Medical monitoring class-action lawsuits, which became popular in toxic tort litigation in the early 1980s and 1990s, are a "new phenomenon" in drug and medical product litigation and a "high risk potential" for manufacturers, said Thomas E. Sanner, an attorney in the Minneapolis office of Hinshaw & Culbertson.
Whereas the average group of individuals in a medical monitoring class involving a toxic tort ranges from 200 to 1,000 people, the class of plaintiffs in a drug liability medical monitoring case can run into the millions, according to Mr. Sanner.
This is due in part to courts allowing individuals to sue for medical monitoring costs without any physical injuries or signs of injuries.
One of the more recent and highly publicized class-action suits seeking unspecified amounts for medical monitoring as well as general and punitive damages involves Wyeth-Ayerst Laboratories, manufacturer of weight loss drugs Pondimin or fenfluramine hydrochloride and Redux, dexfenfluramine hydrochloride (BI, Sept. 29).
In September, the U.S. Food & Drug Administration released data showing that as many as 32% of 291 people tested developed heart-valve abnormalities after taking either drug in combination with phentermine.
That combination of drugs was prescribed to 18 million Americans last year.
It is the sheer number of potential plaintiffs that make medical monitoring claims involving drug and medical products a high-risk exposure for manufacturers, Mr. Sanner said during Hinshaw & Culbertson's ninth annual risk and insurance symposium recently held in Chicago.
"The simple size can be breathtakingly enormous," he noted.
"In the drug liability world, I've been involved in a number of medical monitoring claims where the class exceeded 10 million plaintiffs," he said.
Other questions and issues also arise, making medical monitoring lawsuits a difficult risk for risk managers to assess.
For example, courts have not specifically addressed the definition of the percentage or level of risk needed to justify a medical monitoring claim, Mr. Sanner said. How much does the risk have to increase from the normal risks associated with the drug? he asked.
"If I take diet pills, do I have a 10% increased risk of getting pulmonary hypertension?" he asked rhetorically.
In addition, the latency period of exposure to develop the disease is indefinite, he said.
"How many years do you have to test?" Mr. Sanner asked. "It's an open issue in the law today," he said.
Another contentious issue occurs when medical monitoring plaintiffs end up developing the alleged injuries.
If a company settles a medical monitoring claim and through the testing, an individual is diagnosed with the injury that another group sued and received damages for, can the individual come back and sue?
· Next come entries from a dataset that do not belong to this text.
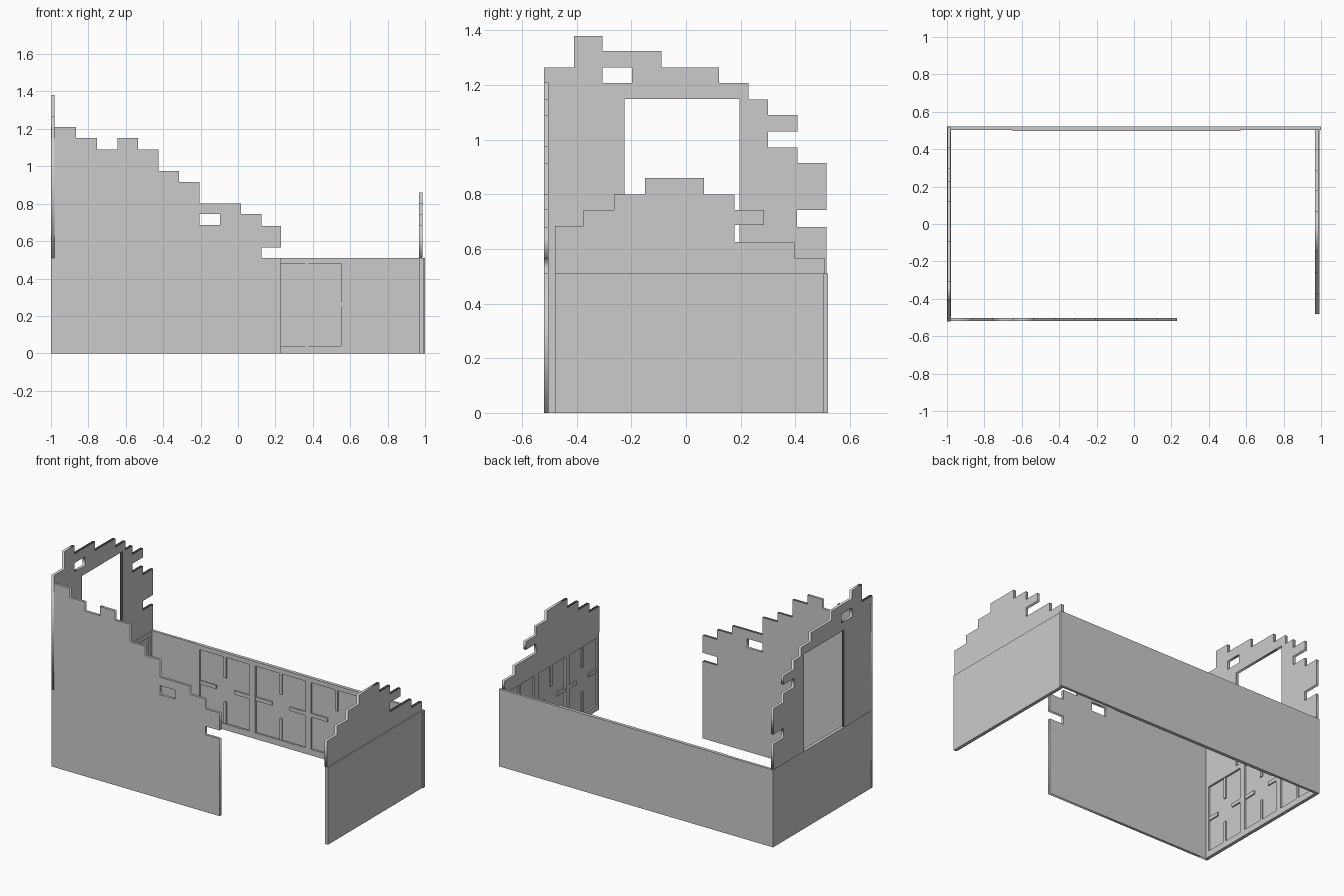
import bpy, bmesh
from math import pi
from mathutils import Matrix, Vector

FRONT, SIDE = (pi / 2, 0, 0), (pi / 2, 0, pi / 2)


def rect(a0, a1, z0, z1):
    return [(a0, z0), (a1, z0), (a1, z1), (a0, z1)]


def slab(name, loops, thick, loc, rot):
    """Flat wall from an outline plus hole loops, extruded to a thickness."""
    cu = bpy.data.curves.new(name, 'CURVE')
    cu.dimensions, cu.fill_mode, cu.extrude = '2D', 'BOTH', thick / 2
    for pts in loops:
        sp = cu.splines.new('POLY')
        sp.points.add(len(pts) - 1)
        for p, (a, z) in zip(sp.points, pts):
            p.co = (a, z, 0, 1)
        sp.use_cyclic_u = True
    ob = bpy.data.objects.new(name, cu)
    bpy.context.collection.objects.link(ob)
    ob.location, ob.rotation_euler = loc, rot
    bpy.ops.object.select_all(action='DESELECT')
    ob.select_set(True)
    bpy.context.view_layer.objects.active = ob
    bpy.ops.object.convert(target='MESH')
    return bpy.context.object


def panelled_wall(name, u0, u1, p0, p1, loc, angle, h=0.51):
    """Low wall, outer face on local y = 0, three window panels inside."""
    bm = bmesh.new()

    def box(a0, a1, d0, d1, z0, z1):
        m = Matrix.Translation(((a0 + a1) / 2, -(d0 + d1) / 2, (z0 + z1) / 2))
        m = m @ Matrix.Diagonal((a1 - a0, d1 - d0, z1 - z0, 1))
        bmesh.ops.create_cube(bm, size=1, matrix=m)

    # plain ends
    for a, b in ((u0, p0), (p1, u1)):
        if b - a > 0.001:
            box(a, b, 0, 0.017, 0, h)
    # recessed sheet and rails
    box(p0, p1, 0, 0.010, 0, h)
    box(p0, p1, 0.010, 0.022, 0, 0.04)
    box(p0, p1, 0.010, 0.022, 0.48, h)
    w = (p1 - p0) / 3
    # posts
    for i in range(4):
        c = p0 + i * w
        box(max(c - 0.02, p0), min(c + 0.02, p1), 0.010, 0.022, 0.04, 0.48)
    # broken cross bars of each panel
    for i in range(3):
        a, b = p0 + i * w + 0.02, p0 + (i + 1) * w - 0.02
        c = (a + b) / 2
        box(c - 0.009, c + 0.009, 0.010, 0.018, 0.04, 0.18)
        box(c - 0.009, c + 0.009, 0.010, 0.018, 0.34, 0.48)
        box(a, c - 0.065, 0.010, 0.018, 0.25, 0.275)
        box(c + 0.065, b, 0.010, 0.018, 0.25, 0.275)
    me = bpy.data.meshes.new(name)
    bm.to_mesh(me)
    bm.free()
    ob = bpy.data.objects.new(name, me)
    bpy.context.collection.objects.link(ob)
    ob.location, ob.rotation_euler = loc, (0, 0, angle)
    return ob


# front wall with broken stepped top
front = [(-1, 0), (0.23, 0), (0.23, 0.51), (0.125, 0.51), (0.125, 0.565),
         (0.23, 0.565), (0.23, 0.68), (0.125, 0.68), (0.125, 0.745), (0.015, 0.745),
         (0.015, 0.80), (-0.205, 0.80), (-0.205, 0.915), (-0.315, 0.915),
         (-0.315, 0.975), (-0.425, 0.975), (-0.425, 1.09), (-0.535, 1.09),
         (-0.535, 1.15), (-0.645, 1.15), (-0.645, 1.09), (-0.755, 1.09),
         (-0.755, 1.15), (-0.865, 1.15), (-0.865, 1.21), (-1, 1.21)]
slab("front_wall", [front, rect(-0.205, -0.095, 0.685, 0.745)], 0.017,
     (0, -0.511, 0), FRONT)

# left upper wall: broken outline, missing brick; window sits on the low wall
left = [(-0.52, 0.51), (-0.225, 0.51), (-0.225, 1.15), (0.195, 1.15), (0.195, 0.51),
        (0.515, 0.51), (0.515, 0.68), (0.407, 0.68), (0.407, 0.742), (0.515, 0.742),
        (0.515, 0.914), (0.408, 0.914), (0.408, 0.972), (0.30, 0.972), (0.30, 1.03),
        (0.408, 1.03), (0.408, 1.09), (0.30, 1.09), (0.30, 1.148), (0.228, 1.148),
        (0.228, 1.207), (0.12, 1.207), (0.12, 1.265), (-0.09, 1.265),
        (-0.09, 1.325), (-0.305, 1.325), (-0.305, 1.38), (-0.41, 1.38),
        (-0.41, 1.265), (-0.52, 1.265)]
slab("left_upper_wall", [left, rect(-0.305, -0.198, 1.207, 1.265)], 0.018,
     (-0.989, 0, 0), SIDE)

# right upper wall: broken outline
right = [(-0.48, 0.51), (0.507, 0.51), (0.507, 0.567), (0.398, 0.567),
         (0.398, 0.625), (0.178, 0.625), (0.178, 0.687), (0.285, 0.687),
         (0.285, 0.742), (0.178, 0.742), (0.178, 0.80), (0.066, 0.80),
         (0.066, 0.86), (-0.15, 0.86), (-0.15, 0.80), (-0.263, 0.80),
         (-0.263, 0.742), (-0.375, 0.742), (-0.375, 0.684), (-0.48, 0.684)]
slab("right_upper_wall", [right], 0.018, (0.978, 0, 0), SIDE)

# low panelled walls
panelled_wall("back_wall", -1, 1, -0.65, 0.57, (0, 0.52, 0), 0)
panelled_wall("left_low_wall", -0.515, 0.515, -0.50, 0.50, (-1, 0, 0), pi / 2)
panelled_wall("right_low_wall", -0.515, 0.48, -0.50, 0.48, (0.993, 0, 0), -pi / 2)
Mr. Sanner asked.
Most states have a "split cause of action clause" that might restrict people who have recovered money from a medical monitoring claim from filing a second suit if the disease actually develops, he said.
However, a California court-the only court to address this issue with medical monitoring claims-ruled that the exclusion rules do not apply, according to Mr. Sanner.
"I don't know what the evolution of this will be, but it's a scary thought," he said.
One way that employers can fight medical monitoring claims is by picking a specific jurisdiction, Mr. Sanner suggested.
While a majority of courts today allow recovery of medical monitoring costs absent any physical injury, a few courts still hold that a plaintiff must be injured to sue, he said.
He also suggested drug and medical product manufacturers focus on alternative reasons behind the relationship between their products and the alleged injuries. There may be some other cause triggering the illness, he said.